A homeless Duluth man allegedly admitted to starting the fire that destroyed the Adas Israel Congregation synagogue last week.
Matthew James Amiot, 36, was charged Monday with felony and gross misdemeanor offenses in the Sept. 9 blaze that ravaged the 118-year-old synagogue in downtown Duluth. Bail was set at $20,000.
Police have said there is "no reason to believe that this is a bias or hate crime," and Amiot's brother attributed it to a misguided attempt to stay warm on a blustery night.
According to a criminal complaint, Amiot used a lighter to ignite "a variety of combustible materials" in the sukkah, a separate religious structure behind the synagogue, early that morning.
At 2:13 a.m., Amiot was seen walking behind the synagogue at 302 E. Third St., according to the complaint. Two minutes later, the document states, he was seen "looking back at the flickering flames." Authorities arrived at the scene at 2:22 a.m. and reported 3-foot-tall flames coming from the area.
By 3:39 a.m., the building began to collapse. Duluth Fire Department Capt. Ben Gasner was knocked unconscious by falling debris, while there was "near miss" for a number of other firefighters, according to the complaint. Gasner, who has been with the department for 19 years, is recovering at home from a concussion, officials said Sunday.
The synagogue was deemed a total loss. The structure was valued at $117,000, according to county property records, while the loss of religious artifacts was estimated to be in excess of $250,000.
In a statement to police after his Friday arrest, Amiot allegedly admitted to starting the combustible materials on fire outside the synagogue. The defendant stated he tried to extinguish the fire by spitting on it but "when it would not go out, he walked away," according to the complaint.
Accelerants were not detected at the scene, authorities said.
Amiot is charged with a felony count of starting a negligent fire resulting in more than $2,500 in damage and a gross misdemeanor count of starting a negligent fire resulting in great bodily harm.
He was not charged with arson, the crime on which he had been held since Friday.

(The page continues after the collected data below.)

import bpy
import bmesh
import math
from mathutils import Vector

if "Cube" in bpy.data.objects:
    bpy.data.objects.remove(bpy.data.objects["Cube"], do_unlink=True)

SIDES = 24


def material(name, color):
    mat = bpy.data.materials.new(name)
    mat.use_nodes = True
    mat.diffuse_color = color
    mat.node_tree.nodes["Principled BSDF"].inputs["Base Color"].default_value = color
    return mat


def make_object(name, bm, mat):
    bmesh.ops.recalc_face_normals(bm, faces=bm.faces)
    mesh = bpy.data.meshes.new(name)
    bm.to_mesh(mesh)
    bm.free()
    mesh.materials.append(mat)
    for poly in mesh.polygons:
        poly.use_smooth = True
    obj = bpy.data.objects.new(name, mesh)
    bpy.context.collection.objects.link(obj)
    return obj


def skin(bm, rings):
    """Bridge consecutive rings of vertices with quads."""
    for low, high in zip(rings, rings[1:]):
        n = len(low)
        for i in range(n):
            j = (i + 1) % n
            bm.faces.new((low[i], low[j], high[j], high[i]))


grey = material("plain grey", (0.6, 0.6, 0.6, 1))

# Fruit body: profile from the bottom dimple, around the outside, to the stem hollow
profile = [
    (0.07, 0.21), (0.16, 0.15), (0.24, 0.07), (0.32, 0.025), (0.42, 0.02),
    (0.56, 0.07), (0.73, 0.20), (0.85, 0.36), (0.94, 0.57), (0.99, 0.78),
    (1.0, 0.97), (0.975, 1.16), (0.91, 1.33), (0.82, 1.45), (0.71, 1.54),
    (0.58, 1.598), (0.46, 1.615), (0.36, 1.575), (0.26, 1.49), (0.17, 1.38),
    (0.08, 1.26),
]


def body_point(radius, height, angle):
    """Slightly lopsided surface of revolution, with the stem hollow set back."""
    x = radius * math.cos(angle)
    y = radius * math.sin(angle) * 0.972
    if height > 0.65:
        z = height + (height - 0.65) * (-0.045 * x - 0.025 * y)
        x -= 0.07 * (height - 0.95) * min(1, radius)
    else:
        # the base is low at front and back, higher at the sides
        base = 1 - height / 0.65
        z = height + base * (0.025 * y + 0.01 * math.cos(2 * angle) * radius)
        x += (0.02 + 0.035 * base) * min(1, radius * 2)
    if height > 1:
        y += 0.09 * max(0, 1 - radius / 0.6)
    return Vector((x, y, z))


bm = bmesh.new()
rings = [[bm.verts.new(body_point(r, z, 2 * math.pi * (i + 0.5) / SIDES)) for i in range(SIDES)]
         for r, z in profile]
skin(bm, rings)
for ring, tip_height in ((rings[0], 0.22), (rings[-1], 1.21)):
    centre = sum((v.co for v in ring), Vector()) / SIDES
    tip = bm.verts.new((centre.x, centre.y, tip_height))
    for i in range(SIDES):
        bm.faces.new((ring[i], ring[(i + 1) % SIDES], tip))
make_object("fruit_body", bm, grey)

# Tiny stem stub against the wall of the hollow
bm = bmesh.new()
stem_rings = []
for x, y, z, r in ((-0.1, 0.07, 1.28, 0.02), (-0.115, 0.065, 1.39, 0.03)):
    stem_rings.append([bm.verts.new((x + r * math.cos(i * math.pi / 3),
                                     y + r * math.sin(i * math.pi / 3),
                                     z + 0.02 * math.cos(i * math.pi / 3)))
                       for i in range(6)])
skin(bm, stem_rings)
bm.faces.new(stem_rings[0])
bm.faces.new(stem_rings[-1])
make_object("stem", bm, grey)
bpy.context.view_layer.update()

That offense requires intent in damaging or destroying a building by fire.
The defendant's brother, Ben Amiot, said he was dismayed to see people insinuating that the incident was a hate crime.
"He’s not the type of person to do this intentionally," Ben Amiot told the Duluth News Tribune. "He’s been homeless for years and has some mental health issues. He was trying to get out of the elements on a cold, windy and rainy night in a shed behind the building. I feel that the fire started uncontrollably and he panicked and took off instead of alerting authorities."
Ben Amiot said his family has been the target of online harassment since his brother was first identified as the suspect.
"This was a total accident and I feel he should be held somewhat responsible once they have the investigation completed," he said. "(But) I want people to know that this wasn’t a hate crime or targeted because of (religious) beliefs. Just someone trying to stay warm and something terrible happened when it shouldn’t have."
Public defender Natasha VanLieshout, who represented Amiot at his arraignment, said the defendant "denies all allegations against him." Amoit has been living at the CHUM shelter in Duluth and relies on disability as his only source of income, the defense attorney said.
"He says he was in the wrong place at the wrong time because he is homeless," VanLieshout told the court.
St. Louis County prosecutor Vicky Wanta pointed to a "steady stream" of theft and trespassing charges in Amiot's recent history in requesting the $20,000 bail figure. She said he has been issued 16 citations with nine convictions, along with receiving a stay of imposition in a third-degree burglary case.
Sixth Judicial District Judge Eric Hylden cited concerns over Amiot's history of failing to appear for court appearances in granting Wanta's bail request and denying the defendant a referral for supervised release.
Amiot, who remains at the St. Louis County Jail, is scheduled to be back in court on Oct. 8.
The Adas Israel Congregation synagogue is home to a "shul" of Modern Orthodox Jewish families. Built in 1901, the synagogue was the last of its kind in the Northland. To worship in the Modern Orthodox Jewish faith is to practice Jewish law while living out modern lives.
Officials said they were relieved to learn the fire was not apparently the result of a hate crime. The congregation's lay leader, Phillip Sher, said Sunday that arrangements are being made to begin services again.
"True Judaism is in the heart — it's not in the building — and our legacy will go on with our hearts," he said.
Duluth News Tribune staff writer Adelle Whitefoot contributed to this report.